▸ Data in this exercise
:::::

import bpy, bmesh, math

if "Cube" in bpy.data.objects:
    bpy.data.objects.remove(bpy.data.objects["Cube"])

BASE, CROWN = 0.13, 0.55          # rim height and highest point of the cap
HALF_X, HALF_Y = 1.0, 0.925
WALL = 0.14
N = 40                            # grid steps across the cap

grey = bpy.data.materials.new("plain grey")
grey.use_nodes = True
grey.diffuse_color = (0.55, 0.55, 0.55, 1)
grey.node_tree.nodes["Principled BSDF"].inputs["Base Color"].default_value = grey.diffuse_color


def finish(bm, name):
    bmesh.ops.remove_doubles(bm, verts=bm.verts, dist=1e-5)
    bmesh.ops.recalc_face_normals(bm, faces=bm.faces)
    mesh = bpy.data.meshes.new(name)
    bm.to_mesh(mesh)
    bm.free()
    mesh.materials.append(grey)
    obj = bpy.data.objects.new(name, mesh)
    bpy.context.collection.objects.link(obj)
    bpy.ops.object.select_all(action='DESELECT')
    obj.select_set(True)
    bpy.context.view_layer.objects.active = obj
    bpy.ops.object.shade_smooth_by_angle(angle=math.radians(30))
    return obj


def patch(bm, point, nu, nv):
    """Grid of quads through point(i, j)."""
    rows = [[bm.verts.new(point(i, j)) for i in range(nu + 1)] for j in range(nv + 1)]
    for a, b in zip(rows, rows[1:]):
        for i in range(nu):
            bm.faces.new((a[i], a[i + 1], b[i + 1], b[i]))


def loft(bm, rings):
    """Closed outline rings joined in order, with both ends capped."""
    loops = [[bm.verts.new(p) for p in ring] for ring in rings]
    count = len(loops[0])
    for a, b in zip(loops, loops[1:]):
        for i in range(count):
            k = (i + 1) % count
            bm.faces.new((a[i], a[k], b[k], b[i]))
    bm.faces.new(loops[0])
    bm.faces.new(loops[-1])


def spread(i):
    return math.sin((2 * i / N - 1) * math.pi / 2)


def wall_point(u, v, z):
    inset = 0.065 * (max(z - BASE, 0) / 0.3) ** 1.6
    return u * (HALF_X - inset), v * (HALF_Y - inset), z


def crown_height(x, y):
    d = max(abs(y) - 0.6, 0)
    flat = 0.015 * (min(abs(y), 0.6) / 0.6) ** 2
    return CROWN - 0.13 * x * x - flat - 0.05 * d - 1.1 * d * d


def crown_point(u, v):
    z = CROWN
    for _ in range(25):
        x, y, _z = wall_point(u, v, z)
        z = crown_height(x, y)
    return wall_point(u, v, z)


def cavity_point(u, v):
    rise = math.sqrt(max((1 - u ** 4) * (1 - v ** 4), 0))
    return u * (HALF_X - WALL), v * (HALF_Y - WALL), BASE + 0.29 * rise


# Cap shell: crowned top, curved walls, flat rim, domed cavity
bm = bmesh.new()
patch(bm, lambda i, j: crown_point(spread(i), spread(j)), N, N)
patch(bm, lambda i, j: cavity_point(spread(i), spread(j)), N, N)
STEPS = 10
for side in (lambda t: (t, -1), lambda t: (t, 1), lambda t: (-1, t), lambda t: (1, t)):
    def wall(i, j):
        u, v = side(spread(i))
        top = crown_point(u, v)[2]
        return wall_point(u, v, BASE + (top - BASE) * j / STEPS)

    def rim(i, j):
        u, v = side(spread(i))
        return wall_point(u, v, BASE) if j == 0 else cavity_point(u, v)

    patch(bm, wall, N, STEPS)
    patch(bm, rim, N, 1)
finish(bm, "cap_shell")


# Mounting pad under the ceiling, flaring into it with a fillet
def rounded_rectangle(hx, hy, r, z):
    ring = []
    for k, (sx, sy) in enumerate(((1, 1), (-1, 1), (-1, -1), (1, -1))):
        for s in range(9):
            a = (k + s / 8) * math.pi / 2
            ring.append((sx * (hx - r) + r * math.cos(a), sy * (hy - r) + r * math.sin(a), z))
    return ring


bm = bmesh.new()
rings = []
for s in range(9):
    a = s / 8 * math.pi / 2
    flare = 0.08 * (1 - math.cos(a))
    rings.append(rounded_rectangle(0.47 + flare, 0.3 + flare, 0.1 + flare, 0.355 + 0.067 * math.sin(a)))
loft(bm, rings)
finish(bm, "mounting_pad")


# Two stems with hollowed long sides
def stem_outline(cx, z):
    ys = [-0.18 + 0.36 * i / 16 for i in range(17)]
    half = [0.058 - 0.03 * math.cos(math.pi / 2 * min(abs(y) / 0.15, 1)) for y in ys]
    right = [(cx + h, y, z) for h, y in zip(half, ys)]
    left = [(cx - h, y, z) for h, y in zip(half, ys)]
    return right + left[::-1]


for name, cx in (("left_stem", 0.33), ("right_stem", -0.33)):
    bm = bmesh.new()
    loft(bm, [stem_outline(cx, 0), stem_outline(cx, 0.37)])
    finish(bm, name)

:::::

▸ Work request
What's wanted is a faithful copy of each entry above.

▸ Answer to this problem
import bpy, bmesh, math

if "Cube" in bpy.data.objects:
    bpy.data.objects.remove(bpy.data.objects["Cube"])

BASE, CROWN = 0.13, 0.55          # rim height and highest point of the cap
HALF_X, HALF_Y = 1.0, 0.925
WALL = 0.14
N = 40                            # grid steps across the cap

grey = bpy.data.materials.new("plain grey")
grey.use_nodes = True
grey.diffuse_color = (0.55, 0.55, 0.55, 1)
grey.node_tree.nodes["Principled BSDF"].inputs["Base Color"].default_value = grey.diffuse_color


def finish(bm, name):
    bmesh.ops.remove_doubles(bm, verts=bm.verts, dist=1e-5)
    bmesh.ops.recalc_face_normals(bm, faces=bm.faces)
    mesh = bpy.data.meshes.new(name)
    bm.to_mesh(mesh)
    bm.free()
    mesh.materials.append(grey)
    obj = bpy.data.objects.new(name, mesh)
    bpy.context.collection.objects.link(obj)
    bpy.ops.object.select_all(action='DESELECT')
    obj.select_set(True)
    bpy.context.view_layer.objects.active = obj
    bpy.ops.object.shade_smooth_by_angle(angle=math.radians(30))
    return obj


def patch(bm, point, nu, nv):
    """Grid of quads through point(i, j)."""
    rows = [[bm.verts.new(point(i, j)) for i in range(nu + 1)] for j in range(nv + 1)]
    for a, b in zip(rows, rows[1:]):
        for i in range(nu):
            bm.faces.new((a[i], a[i + 1], b[i + 1], b[i]))


def loft(bm, rings):
    """Closed outline rings joined in order, with both ends capped."""
    loops = [[bm.verts.new(p) for p in ring] for ring in rings]
    count = len(loops[0])
    for a, b in zip(loops, loops[1:]):
        for i in range(count):
            k = (i + 1) % count
            bm.faces.new((a[i], a[k], b[k], b[i]))
    bm.faces.new(loops[0])
    bm.faces.new(loops[-1])


def spread(i):
    return math.sin((2 * i / N - 1) * math.pi / 2)


def wall_point(u, v, z):
    inset = 0.065 * (max(z - BASE, 0) / 0.3) ** 1.6
    return u * (HALF_X - inset), v * (HALF_Y - inset), z


def crown_height(x, y):
    d = max(abs(y) - 0.6, 0)
    flat = 0.015 * (min(abs(y), 0.6) / 0.6) ** 2
    return CROWN - 0.13 * x * x - flat - 0.05 * d - 1.1 * d * d


def crown_point(u, v):
    z = CROWN
    for _ in range(25):
        x, y, _z = wall_point(u, v, z)
        z = crown_height(x, y)
    return wall_point(u, v, z)


def cavity_point(u, v):
    rise = math.sqrt(max((1 - u ** 4) * (1 - v ** 4), 0))
    return u * (HALF_X - WALL), v * (HALF_Y - WALL), BASE + 0.29 * rise


# Cap shell: crowned top, curved walls, flat rim, domed cavity
bm = bmesh.new()
patch(bm, lambda i, j: crown_point(spread(i), spread(j)), N, N)
patch(bm, lambda i, j: cavity_point(spread(i), spread(j)), N, N)
STEPS = 10
for side in (lambda t: (t, -1), lambda t: (t, 1), lambda t: (-1, t), lambda t: (1, t)):
    def wall(i, j):
        u, v = side(spread(i))
        top = crown_point(u, v)[2]
        return wall_point(u, v, BASE + (top - BASE) * j / STEPS)

    def rim(i, j):
        u, v = side(spread(i))
        return wall_point(u, v, BASE) if j == 0 else cavity_point(u, v)

    patch(bm, wall, N, STEPS)
    patch(bm, rim, N, 1)
finish(bm, "cap_shell")


# Mounting pad under the ceiling, flaring into it with a fillet
def rounded_rectangle(hx, hy, r, z):
    ring = []
    for k, (sx, sy) in enumerate(((1, 1), (-1, 1), (-1, -1), (1, -1))):
        for s in range(9):
            a = (k + s / 8) * math.pi / 2
            ring.append((sx * (hx - r) + r * math.cos(a), sy * (hy - r) + r * math.sin(a), z))
    return ring


bm = bmesh.new()
rings = []
for s in range(9):
    a = s / 8 * math.pi / 2
    flare = 0.08 * (1 - math.cos(a))
    rings.append(rounded_rectangle(0.47 + flare, 0.3 + flare, 0.1 + flare, 0.355 + 0.067 * math.sin(a)))
loft(bm, rings)
finish(bm, "mounting_pad")


# Two stems with hollowed long sides
def stem_outline(cx, z):
    ys = [-0.18 + 0.36 * i / 16 for i in range(17)]
    half = [0.058 - 0.03 * math.cos(math.pi / 2 * min(abs(y) / 0.15, 1)) for y in ys]
    right = [(cx + h, y, z) for h, y in zip(half, ys)]
    left = [(cx - h, y, z) for h, y in zip(half, ys)]
    return right + left[::-1]


for name, cx in (("left_stem", 0.33), ("right_stem", -0.33)):
    bm = bmesh.new()
    loft(bm, [stem_outline(cx, 0), stem_outline(cx, 0.37)])
    finish(bm, name)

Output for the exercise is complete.